  • We identified Whatsapp groups and Snapchat stories as key mechanisms to disseminate information.
  • As Activists — we should be across these platforms equally, in the hope of inspiring others to engage with us there.
  • Put together a [potentially crowd-sourced] toolkit for ‘Activism’. Include channels and mechanisms by which to engage and grow support.

Run a data event in Birmingham

Starting with a referendum data event, but looking to pull in all sorts of other data that will help explain why people voted the way they did. How did their social, cultural, educational, and other everyday experiences factor into and affect their decision?

  • Potential partners/interested groups:
  • Birmingham data factory
  • Digital Birmingham
  • West Midlands open data forum
  • ODI node at Innovation Birmingham
  • Open Data Communities

How to actually vote

There is a disconnect between campaigning and voting. There is a lot of time given to exploring parties and policies, and less given to the actual mechanism of casting your vote.

  • Create a simple and engaging toolkit to explain and explore voting. Including:
  • How to spoil a ballot — and the raison d’etre of why you might do that
  • How to proxy
  • How to postal code
  • Understanding your poll card
  • Exit polls and their significance

How to engage voters online & online voting

We felt that utilising the online space would be the key to progressive change in our electoral system. However, we also identified major challenges in moving ourselves more towards digital.
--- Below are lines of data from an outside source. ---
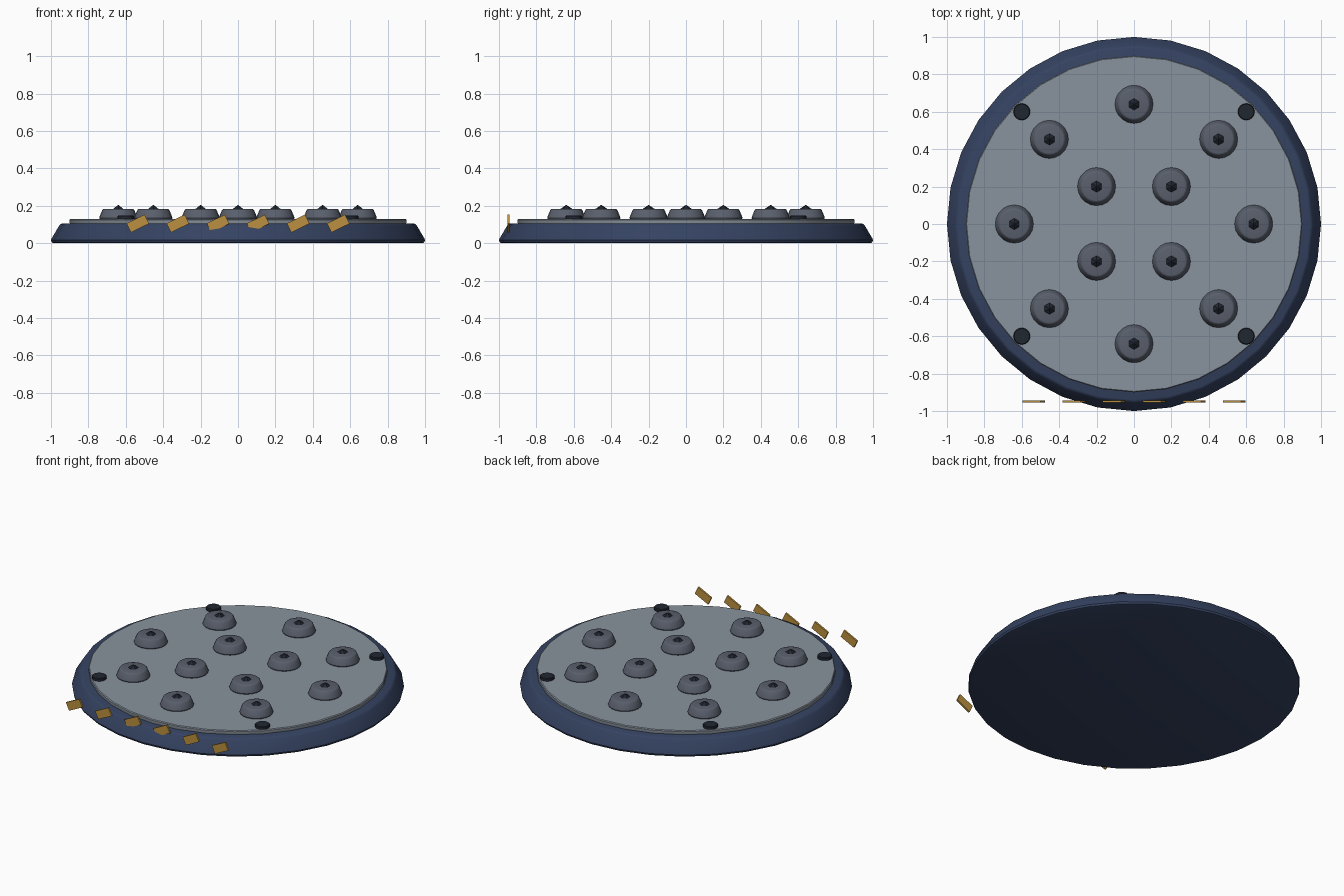
import bpy, math

if "Cube" in bpy.data.objects:
    bpy.data.objects.remove(bpy.data.objects["Cube"])

def material(name, col):
    m = bpy.data.materials.new(name)
    m.diffuse_color = (*col, 1)
    m.use_nodes = True
    m.node_tree.nodes["Principled BSDF"].inputs["Base Color"].default_value = m.diffuse_color
    return m

NAVY = material("navy", (0.035, 0.055, 0.12))
PLATE = material("plate_grey", (0.25, 0.29, 0.34))
STUD = material("stud_grey", (0.10, 0.115, 0.15))
DARK = material("dark", (0.015, 0.02, 0.03))
GOLD = material("gold", (0.50, 0.28, 0.05))

def lathe(name, profile, sides, mat, loc=(0, 0), smooth=True):
    """Closed turned solid from (radius, z) points; radius 0 makes a tip."""
    verts, rings, faces = [], [], []
    for r, z in profile:
        n = 1 if r == 0 else sides
        rings.append(list(range(len(verts), len(verts) + n)))
        for i in range(n):
            a = 2 * math.pi * i / sides + math.pi / 2
            verts.append((r * math.cos(a), r * math.sin(a), z))
    for lo, hi in zip(rings, rings[1:]):
        for i in range(sides):
            j = (i + 1) % sides
            if len(hi) == 1:
                faces.append((lo[i], lo[j], hi[0]))
            else:
                faces.append((lo[i], lo[j], hi[j], hi[i]))
    faces.append(rings[0][::-1])
    if len(rings[-1]) > 1:
        faces.append(rings[-1])
    me = bpy.data.meshes.new(name)
    me.from_pydata(verts, [], faces)
    me.materials.append(mat)
    ob = bpy.data.objects.new(name, me)
    ob.location = (*loc, 0)
    bpy.context.collection.objects.link(ob)
    if smooth:
        bpy.ops.object.select_all(action='DESELECT')
        ob.select_set(True)
        bpy.context.view_layer.objects.active = ob
        bpy.ops.object.shade_smooth_by_angle(angle=math.radians(35))
    return ob

# Sloped round base and inset top plate
lathe("base", [(0.985, 0), (0.995, 0.004), (1.0, 0.016), (0.997, 0.025),
               (0.957, 0.092), (0.951, 0.10), (0.94, 0.105)], 32, NAVY)
lathe("top_plate", [(0.897, 0.10), (0.90, 0.108), (0.90, 0.125), (0.895, 0.13)], 32, PLATE)

# Studs with pointed tips: outer ring of eight, inner square of four
spots = [(0.64 * math.cos(k * math.pi / 4), 0.64 * math.sin(k * math.pi / 4)) for k in range(8)]
spots += [(x, y) for x in (-0.2, 0.2) for y in (-0.2, 0.2)]
for p in spots:
    lathe("stud", [(0.098, 0.125), (0.102, 0.135), (0.099, 0.145), (0.086, 0.176),
                   (0.081, 0.182), (0.074, 0.184)], 20, STUD, p)
    lathe("stud_tip", [(0.032, 0.178), (0.032, 0.183), (0, 0.205)], 6, DARK, p, False)

# Corner bolts
for x in (-0.6, 0.6):
    for y in (-0.6, 0.6):
        lathe("corner_bolt", [(0.045, 0.108), (0.045, 0.144), (0.041, 0.148)], 16, DARK, (x, y))

# Row of tilted gold tabs on the front
for k in range(6):
    bpy.ops.mesh.primitive_cube_add(size=1, location=(-0.536 + k * 0.2144, -0.949, 0.105),
                                    rotation=(0, -math.radians(26), 0))
    tab = bpy.context.object
    tab.name = "gold_tab"
    tab.scale = (0.108, 0.012, 0.054)
    tab.data.materials.append(GOLD)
  • Would it be possible and/or advantageous for the government to check the temperature before a referendum by polling single issues?
  • Is this a way to test out the validity of online polling or voting? If not, how can we do this, and how can we provide data on this to galvanise change.

Perhaps you’ll feel differently, but I feel, along with the rest of the meetup, that we’ve started something really positive. Already we’ve got ideas, opportunities and momentum to carry forth into our next meeting. Additionally, having gone from publishing the event to meeting in just three days meant interest exceeded turnout on the day. However, this happily means that our next meeting has been requested not simply by those of us that met, but by others too.

There are community events being held over the next few weeks, which we will be attending as a group, in the hope of testing some of the above methodologies and ideas, and adding to our plan to look towards a better, more cohesive future — together.

It would be ace if you could join us.